ODIN access ports are then drilled through the hull adjacent to the repair area from the inside so that wire guides can be inserted and taken to the surface by an ROV. These are then connected to the cofferdam and winched into position by winches connected to the wire guides inside the hull. 

The ROV can observe the whole process from outside the hull and advise the technicians operating the winches inside the hull when the cofferdam is in position. The hull repair can then take place, and on completion the cofferdam released and returned to the surface. Pilot projects have already been carried out very successfully for a supermajor and leading FPSO operators.

This allows assets to remain on station, on hire, and in production, while the repairs are carried out, so is an important development for the life extension of ageing assets.

Valves are often as old as the vessel itself…

Valves are often as old as the vessel itself and there are rarely any spares so early detection of leaks or problems with seals is vital for efficient operation. The NoMan technology allows us to ‘see’ the valve working – opening and closing – while it’s in operation by drilling ODIN access ports adjacent to the valve and then inserting NoMan remote cameras through the access ports to observe the valve.

If everything is OK the ODIN ports can be sealed and used again for subsequent inspections. If the valve needs replacing or maintenance inflatable bladders can be inserted in the ODIN access ports to isolate the valve so that it can be removed for maintenance or replacement.

Storage tanks can also be inspected without manned entry…

Storage tanks can also be inspected without manned entry using the NoMan remote camera & laser scanning technologies. The NoMan remote cameras are now ATEX (Ex) rated, so do not require tanks to gas free and/or vented before they are inserted through deck openings for both GVI (General Visual Inspection) & CVI (Close Visual Inspection).  The cameras have their own lighting; can pan, tilt, & zoom, and are mounted on articulated carbon fibre poles which can be used at any level and articulated in the tanks to view the structure from different angles.

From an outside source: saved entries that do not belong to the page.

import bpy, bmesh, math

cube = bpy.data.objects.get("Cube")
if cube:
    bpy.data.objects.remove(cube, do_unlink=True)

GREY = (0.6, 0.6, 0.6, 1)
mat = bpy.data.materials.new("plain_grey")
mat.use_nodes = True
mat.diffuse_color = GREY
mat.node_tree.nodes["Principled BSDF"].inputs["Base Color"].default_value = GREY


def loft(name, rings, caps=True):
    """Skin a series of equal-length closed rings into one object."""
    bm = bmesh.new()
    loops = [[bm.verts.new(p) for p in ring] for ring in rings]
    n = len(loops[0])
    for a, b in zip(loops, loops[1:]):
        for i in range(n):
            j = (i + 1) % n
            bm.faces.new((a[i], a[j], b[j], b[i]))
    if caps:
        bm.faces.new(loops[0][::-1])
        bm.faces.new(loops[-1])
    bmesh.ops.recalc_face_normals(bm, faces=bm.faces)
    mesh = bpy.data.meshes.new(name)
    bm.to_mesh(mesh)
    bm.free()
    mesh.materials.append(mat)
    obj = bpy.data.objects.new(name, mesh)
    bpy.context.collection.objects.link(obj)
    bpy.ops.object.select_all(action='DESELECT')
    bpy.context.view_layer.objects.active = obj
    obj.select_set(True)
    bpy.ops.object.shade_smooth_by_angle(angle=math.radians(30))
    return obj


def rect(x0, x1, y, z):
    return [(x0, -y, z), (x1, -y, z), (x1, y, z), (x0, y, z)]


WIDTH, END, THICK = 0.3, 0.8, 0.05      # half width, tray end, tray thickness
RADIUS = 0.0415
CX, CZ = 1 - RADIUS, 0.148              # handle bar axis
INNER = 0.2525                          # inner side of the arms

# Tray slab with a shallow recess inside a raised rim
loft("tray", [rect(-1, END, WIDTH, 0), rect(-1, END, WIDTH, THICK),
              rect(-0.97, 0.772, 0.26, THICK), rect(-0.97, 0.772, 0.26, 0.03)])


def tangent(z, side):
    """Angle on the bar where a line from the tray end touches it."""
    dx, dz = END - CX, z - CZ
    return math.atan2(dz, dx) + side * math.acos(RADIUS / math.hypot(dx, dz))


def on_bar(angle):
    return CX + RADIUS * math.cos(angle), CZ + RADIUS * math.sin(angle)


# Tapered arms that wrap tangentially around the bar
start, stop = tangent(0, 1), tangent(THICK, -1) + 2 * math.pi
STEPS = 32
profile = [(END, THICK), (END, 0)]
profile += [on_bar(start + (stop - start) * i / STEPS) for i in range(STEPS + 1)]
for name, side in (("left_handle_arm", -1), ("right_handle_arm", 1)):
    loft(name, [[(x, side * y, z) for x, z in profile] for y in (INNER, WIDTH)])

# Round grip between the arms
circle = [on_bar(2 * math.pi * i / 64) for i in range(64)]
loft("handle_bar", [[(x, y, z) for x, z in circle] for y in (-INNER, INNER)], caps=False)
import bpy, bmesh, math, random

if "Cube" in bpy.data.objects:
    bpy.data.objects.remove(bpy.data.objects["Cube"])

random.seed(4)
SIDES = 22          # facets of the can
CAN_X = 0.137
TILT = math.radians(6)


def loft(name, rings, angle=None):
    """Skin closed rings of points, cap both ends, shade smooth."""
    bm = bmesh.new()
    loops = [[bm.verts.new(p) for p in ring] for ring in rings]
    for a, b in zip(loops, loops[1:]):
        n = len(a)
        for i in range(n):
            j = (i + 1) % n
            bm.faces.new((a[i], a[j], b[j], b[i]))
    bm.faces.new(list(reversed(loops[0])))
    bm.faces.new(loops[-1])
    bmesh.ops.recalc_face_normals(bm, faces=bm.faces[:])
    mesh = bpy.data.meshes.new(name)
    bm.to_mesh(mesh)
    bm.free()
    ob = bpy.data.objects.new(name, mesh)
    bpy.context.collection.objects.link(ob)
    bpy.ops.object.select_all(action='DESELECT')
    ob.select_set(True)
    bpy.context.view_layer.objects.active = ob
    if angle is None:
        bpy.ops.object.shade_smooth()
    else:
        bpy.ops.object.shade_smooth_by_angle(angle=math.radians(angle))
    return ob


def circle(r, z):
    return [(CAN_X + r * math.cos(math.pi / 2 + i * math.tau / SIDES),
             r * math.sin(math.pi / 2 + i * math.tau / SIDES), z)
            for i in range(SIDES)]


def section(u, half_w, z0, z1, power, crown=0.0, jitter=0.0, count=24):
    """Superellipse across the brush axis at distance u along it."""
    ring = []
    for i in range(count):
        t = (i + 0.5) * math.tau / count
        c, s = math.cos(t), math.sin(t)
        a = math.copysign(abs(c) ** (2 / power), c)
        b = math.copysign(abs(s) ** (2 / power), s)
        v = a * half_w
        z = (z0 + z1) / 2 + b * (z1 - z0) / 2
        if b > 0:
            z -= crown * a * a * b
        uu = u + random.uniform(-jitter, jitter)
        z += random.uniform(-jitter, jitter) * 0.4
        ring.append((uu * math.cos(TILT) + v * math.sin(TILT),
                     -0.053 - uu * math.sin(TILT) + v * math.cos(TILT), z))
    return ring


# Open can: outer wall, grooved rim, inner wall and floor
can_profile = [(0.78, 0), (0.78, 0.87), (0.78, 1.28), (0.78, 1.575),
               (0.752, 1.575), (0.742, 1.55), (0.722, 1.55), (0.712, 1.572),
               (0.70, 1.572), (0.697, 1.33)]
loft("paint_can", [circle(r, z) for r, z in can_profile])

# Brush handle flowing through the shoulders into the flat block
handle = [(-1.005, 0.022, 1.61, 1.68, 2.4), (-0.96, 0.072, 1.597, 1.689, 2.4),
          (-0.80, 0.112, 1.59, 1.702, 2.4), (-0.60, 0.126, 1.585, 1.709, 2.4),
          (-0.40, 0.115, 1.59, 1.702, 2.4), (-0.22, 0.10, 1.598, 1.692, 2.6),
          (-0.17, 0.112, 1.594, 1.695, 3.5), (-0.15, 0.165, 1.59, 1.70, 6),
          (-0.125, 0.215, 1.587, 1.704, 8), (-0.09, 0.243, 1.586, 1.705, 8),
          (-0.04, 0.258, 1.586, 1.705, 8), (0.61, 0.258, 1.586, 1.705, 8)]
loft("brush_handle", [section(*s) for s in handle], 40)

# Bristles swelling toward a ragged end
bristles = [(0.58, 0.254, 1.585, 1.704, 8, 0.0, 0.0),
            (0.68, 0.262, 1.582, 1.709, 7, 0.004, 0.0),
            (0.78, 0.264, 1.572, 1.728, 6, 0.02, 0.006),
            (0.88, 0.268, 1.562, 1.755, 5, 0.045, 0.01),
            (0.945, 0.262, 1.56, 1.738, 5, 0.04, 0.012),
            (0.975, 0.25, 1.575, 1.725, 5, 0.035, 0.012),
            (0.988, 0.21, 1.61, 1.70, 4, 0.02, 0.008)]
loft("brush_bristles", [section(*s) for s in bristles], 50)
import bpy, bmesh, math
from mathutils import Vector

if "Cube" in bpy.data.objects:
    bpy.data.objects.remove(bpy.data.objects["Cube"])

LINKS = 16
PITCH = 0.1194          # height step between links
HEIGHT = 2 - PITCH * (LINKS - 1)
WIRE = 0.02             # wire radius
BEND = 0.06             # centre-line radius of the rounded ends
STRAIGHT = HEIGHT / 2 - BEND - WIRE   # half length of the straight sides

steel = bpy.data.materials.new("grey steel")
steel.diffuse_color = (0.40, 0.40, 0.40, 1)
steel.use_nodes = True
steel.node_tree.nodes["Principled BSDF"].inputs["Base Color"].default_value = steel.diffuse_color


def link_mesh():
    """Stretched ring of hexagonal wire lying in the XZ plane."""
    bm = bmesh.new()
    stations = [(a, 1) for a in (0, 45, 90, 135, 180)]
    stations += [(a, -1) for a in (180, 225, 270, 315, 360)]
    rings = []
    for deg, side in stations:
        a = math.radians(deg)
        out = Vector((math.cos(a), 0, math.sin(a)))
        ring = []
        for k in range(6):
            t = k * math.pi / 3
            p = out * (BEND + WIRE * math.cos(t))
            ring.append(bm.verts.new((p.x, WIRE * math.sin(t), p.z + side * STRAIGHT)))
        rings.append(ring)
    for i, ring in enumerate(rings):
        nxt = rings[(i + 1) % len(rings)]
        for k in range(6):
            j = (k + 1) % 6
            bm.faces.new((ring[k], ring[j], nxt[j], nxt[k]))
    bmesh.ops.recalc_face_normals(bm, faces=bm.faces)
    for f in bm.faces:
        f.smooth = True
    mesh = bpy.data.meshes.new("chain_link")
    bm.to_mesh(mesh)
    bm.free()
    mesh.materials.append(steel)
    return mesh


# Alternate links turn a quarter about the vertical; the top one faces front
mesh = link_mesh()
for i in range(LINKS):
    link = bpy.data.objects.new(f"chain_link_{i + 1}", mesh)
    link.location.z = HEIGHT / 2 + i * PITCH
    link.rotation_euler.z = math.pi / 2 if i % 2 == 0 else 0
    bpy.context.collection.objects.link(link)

The laser scanners are mounted on tripods with telescopic poles and can be located on the base of the tanks or suspended from a tripod above a deck opening. They can be used to detect corrosion, distortion, pitting, coating, and calculate thickness measurements, so together with the NoMan optical cameras offer a complete package of vital information without the need for manned entry.

Conclusion

Keeping existing oil & gas assets going during the transition to renewables will be challenging, as the expertise & experience required will be in short supply, so we need to make it as simple as possible using the minimum number of people and let robots do the dangerous work.

Oil & gas will still be required for the numerous by-products and lubrication, but in much smaller quantities, so we will need to keep some assets going beyond 2050 and net zero, but this will probably become a ‘specialist’ market and only economic sources will be considered.